* Exercise directions *
Filter this material down to the lines that hold "Matrix", copying each one.

*** Begin section ***

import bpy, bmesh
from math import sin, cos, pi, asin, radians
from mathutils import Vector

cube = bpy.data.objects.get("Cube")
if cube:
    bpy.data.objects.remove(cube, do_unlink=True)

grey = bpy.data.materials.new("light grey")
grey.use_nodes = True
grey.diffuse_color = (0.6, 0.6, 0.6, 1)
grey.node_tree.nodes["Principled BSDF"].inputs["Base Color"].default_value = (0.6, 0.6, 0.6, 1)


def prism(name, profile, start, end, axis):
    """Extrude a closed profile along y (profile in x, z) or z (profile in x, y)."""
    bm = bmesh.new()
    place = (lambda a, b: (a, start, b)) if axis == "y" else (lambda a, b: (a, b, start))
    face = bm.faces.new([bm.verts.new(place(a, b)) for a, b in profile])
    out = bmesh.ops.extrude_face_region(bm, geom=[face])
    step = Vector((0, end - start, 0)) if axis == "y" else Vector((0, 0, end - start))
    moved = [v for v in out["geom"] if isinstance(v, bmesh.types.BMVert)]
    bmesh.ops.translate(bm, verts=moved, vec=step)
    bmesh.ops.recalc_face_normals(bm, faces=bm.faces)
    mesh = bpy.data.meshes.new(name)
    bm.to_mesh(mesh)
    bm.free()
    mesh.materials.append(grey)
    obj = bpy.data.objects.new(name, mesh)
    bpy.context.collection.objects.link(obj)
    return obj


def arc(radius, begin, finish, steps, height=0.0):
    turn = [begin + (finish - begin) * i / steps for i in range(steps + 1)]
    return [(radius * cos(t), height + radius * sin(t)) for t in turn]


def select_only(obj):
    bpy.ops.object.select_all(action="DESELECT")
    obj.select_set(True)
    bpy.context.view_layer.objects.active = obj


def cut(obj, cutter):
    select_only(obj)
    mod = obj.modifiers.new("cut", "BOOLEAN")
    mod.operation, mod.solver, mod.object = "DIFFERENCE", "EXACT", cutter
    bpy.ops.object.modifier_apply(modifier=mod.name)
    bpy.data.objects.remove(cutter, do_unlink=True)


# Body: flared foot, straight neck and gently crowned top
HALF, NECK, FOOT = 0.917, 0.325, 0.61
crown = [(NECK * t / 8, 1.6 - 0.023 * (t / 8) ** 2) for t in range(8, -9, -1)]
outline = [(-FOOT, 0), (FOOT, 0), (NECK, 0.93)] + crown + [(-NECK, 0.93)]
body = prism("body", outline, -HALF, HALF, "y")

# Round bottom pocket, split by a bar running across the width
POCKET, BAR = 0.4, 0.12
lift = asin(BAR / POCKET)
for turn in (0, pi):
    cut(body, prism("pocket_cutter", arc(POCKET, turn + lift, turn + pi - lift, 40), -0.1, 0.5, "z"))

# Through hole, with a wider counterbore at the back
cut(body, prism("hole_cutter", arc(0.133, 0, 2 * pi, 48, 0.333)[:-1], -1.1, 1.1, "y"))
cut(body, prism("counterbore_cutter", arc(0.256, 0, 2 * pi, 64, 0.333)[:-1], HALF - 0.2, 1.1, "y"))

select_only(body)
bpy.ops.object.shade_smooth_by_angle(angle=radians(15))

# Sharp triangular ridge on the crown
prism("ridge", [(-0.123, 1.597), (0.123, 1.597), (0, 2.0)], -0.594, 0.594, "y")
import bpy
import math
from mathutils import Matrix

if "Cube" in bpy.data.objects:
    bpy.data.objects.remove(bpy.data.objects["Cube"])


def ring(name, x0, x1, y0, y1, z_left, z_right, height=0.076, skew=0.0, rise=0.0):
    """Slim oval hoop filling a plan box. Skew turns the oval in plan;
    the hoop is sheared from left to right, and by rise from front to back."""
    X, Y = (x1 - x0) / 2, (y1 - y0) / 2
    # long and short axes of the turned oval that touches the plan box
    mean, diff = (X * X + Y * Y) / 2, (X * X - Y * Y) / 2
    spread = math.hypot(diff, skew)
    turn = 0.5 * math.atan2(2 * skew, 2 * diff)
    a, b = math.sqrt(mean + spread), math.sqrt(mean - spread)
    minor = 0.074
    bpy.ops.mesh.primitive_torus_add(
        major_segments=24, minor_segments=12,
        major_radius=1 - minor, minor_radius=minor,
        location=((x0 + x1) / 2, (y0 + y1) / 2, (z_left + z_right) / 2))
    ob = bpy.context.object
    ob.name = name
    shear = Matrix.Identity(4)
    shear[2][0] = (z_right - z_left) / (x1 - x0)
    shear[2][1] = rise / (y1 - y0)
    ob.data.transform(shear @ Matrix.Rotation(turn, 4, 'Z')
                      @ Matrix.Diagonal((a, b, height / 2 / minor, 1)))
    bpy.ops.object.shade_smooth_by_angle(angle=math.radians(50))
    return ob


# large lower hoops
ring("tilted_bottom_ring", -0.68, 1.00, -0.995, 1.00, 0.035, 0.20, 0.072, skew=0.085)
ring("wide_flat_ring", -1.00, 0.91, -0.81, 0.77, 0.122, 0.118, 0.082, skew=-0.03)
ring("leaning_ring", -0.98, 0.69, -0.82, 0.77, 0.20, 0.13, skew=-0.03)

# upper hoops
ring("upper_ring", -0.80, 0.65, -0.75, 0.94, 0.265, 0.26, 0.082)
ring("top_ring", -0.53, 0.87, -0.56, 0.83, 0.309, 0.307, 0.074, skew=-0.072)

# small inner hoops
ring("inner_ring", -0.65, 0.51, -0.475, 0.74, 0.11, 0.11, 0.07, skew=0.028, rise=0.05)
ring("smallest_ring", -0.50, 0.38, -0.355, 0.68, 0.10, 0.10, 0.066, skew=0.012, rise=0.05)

*** End section ***

* Solution for this task *
from mathutils import Matrix
    shear = Matrix.Identity(4)
    ob.data.transform(shear @ Matrix.Rotation(turn, 4, 'Z')
                      @ Matrix.Diagonal((a, b, height / 2 / minor, 1)))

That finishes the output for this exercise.